TO SAPLING: AN ONTOGENETICALLY INTEGRATED STUDY OF TREE RECRUITMENT IN
AN AMAZONIAN RAINFOREST (2003-2007)
Varun Swamy, PhD, Duke University
Center for Tropical Conservation
Nicholas School of the Environment and Earth Sciences
Duke University Box 90328, Durham NC 27708, USA.
Web page: http://www.duke.edu/~vs12/
I examined recruitment patterns of multiple tree species in a western
Amazonian floodplain forest at three ontogenetic stages: seed fall, seedling
establishment, and sapling recruitment.
From analyzing a long-term seed rain dataset collected using a high-density
array of seed traps, I confirmed that seed fall decreases sharply with
increasing distance from fruiting trees, with disproportionately large
contributions from a very small fraction of all trees. Patterns of seed
fall, although idiosyncratic for individual species, tended to relate
to dispersal syndrome. Intact seeds were found at significantly greater
distances away from fruiting adults than ripe fruit and almost exclusively
comprised the tail of the seed shadow for most species.
Saplings of all species examined recruited in areas of very low predicted
seed density at significantly higher abundances than expected under a
null hypothesis of "all seeds are equal". The value of a seed
in terms of its potential to produce a sapling recruit - measured as sapling/seed
ratio - initially increased greatly with increasing distance from reproductive
conspecific adults and leveled off at farther distances, in almost all
A parallel experimental study employed >1000 individual seedlings of
common tree species situated near and far from conspecific adults. Overall
survival for all species pooled and for eight out of 11 individual species
was significantly higher at sites located far from versus close to conspecific
adults, with the study design controlling for seedling density at sites.
Survival analysis based on multiple censuses revealed that a "distance
effect" persisted and intensified over time, although the timing
of onset of distance-related differential mortality differed amongst species.
The role of host-specific invertebrate herbivores and microbial pathogens
in causing seedling mortality near conspecific adults was confirmed by
the use of mesh exclosures.
Overall, my results provide community-level support for the influence
of distance-dependent processes on recruitment patterns.

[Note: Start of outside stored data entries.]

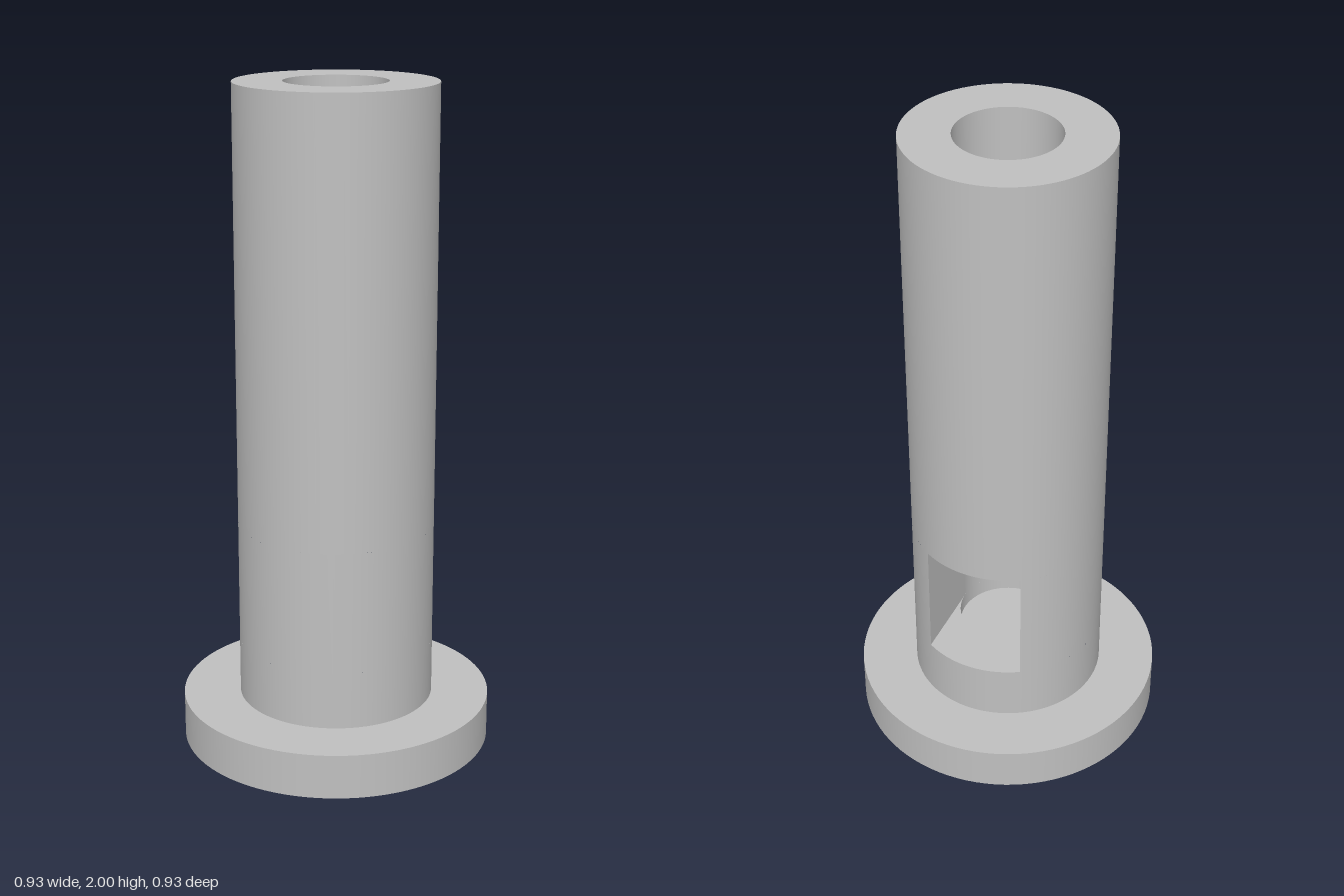
import * as THREE from 'three';
import { mergeGeometries } from 'three/addons/utils/BufferGeometryUtils.js';

const TUBE = 0.293, BORE = 0.15, FLANGE = 0.465;
const HEIGHT = 2, FLANGE_BOTTOM = 0.02, FLANGE_TOP = 0.155;
const BORE_FLOOR = 0.28, SILL = 0.33, HEAD = 0.7;
const TAU = Math.PI * 2;

// Surface swept round the axis from (r0, y0) to (r1, y1)
function band(r0, y0, r1, y1, start = 0, length = TAU) {
  const points = [new THREE.Vector2(r0, y0), new THREE.Vector2(r1, y1)];
  return new THREE.LatheGeometry(points, 96, start, length);
}

// Flat floor of the window, between its straight sides, the bore and the outside
function windowFloor() {
  const a = Math.acos(BORE / TUBE);
  const shape = new THREE.Shape();
  shape.moveTo(BORE, 0);
  shape.absarc(0, 0, TUBE, a, Math.PI - a, false);
  shape.lineTo(-BORE, 0);
  shape.absarc(0, 0, BORE, Math.PI, 0, true);
  return new THREE.ShapeGeometry(shape, 48);
}

export function createModel() {
  const grey = new THREE.MeshStandardMaterial({ color: 0xc0c0c0 });
  grey.name = 'grey';
  const group = new THREE.Group();
  const add = (name, parts) => {
    const mesh = new THREE.Mesh(mergeGeometries(parts), grey);
    mesh.name = name;
    group.add(mesh);
  };

  // Tube outside, left open at the back for the window
  const half = Math.asin(BORE / TUBE);
  add('tube', [
    band(0, 0, TUBE, 0),
    band(TUBE, 0, TUBE, FLANGE_BOTTOM),
    band(TUBE, FLANGE_TOP, TUBE, SILL),
    band(TUBE, SILL, TUBE, HEAD, Math.PI + half, TAU - 2 * half),
    band(TUBE, HEAD, TUBE, HEIGHT),
    band(TUBE, HEIGHT, BORE, HEIGHT),
  ]);

  // Blind bore, only its front half remains beside the window
  add('bore', [
    band(BORE, HEIGHT, BORE, HEAD),
    band(BORE, HEAD, BORE, SILL, -Math.PI / 2, Math.PI),
    band(BORE, SILL, BORE, BORE_FLOOR),
    band(BORE, BORE_FLOOR, 0, BORE_FLOOR),
  ]);

  // Window sides, sill and head
  const depth = Math.sqrt(TUBE * TUBE - BORE * BORE);
  const sides = [1, -1].map((s) =>
    new THREE.PlaneGeometry(depth, HEAD - SILL)
      .rotateY(-s * Math.PI / 2)
      .translate(s * BORE, (SILL + HEAD) / 2, -depth / 2));
  add('window', [
    ...sides,
    windowFloor().rotateX(-Math.PI / 2).translate(0, SILL, 0),
    windowFloor().rotateX(Math.PI / 2).rotateY(Math.PI).translate(0, HEAD, 0),
  ]);

  // Round flange near the foot
  add('flange', [
    band(TUBE, FLANGE_BOTTOM, FLANGE, FLANGE_BOTTOM),
    band(FLANGE, FLANGE_BOTTOM, FLANGE, FLANGE_TOP),
    band(FLANGE, FLANGE_TOP, TUBE, FLANGE_TOP),
  ]);

  return group;
}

Seed dispersal
appears critical for successful recruitment and undispersed seeds make
a minimal contribution. When de-coupled from distance-dependence, effects
of competition-based density-dependent processes on recruitment were weak
or undetectable. I conclude that community-level tree recruitment processes
and patterns in western Amazonian lowland rainforests that harbor intact
floral and faunal assemblages conform closely to predictions of the Janzen-Connell
hypothesis of tropical tree recruitment.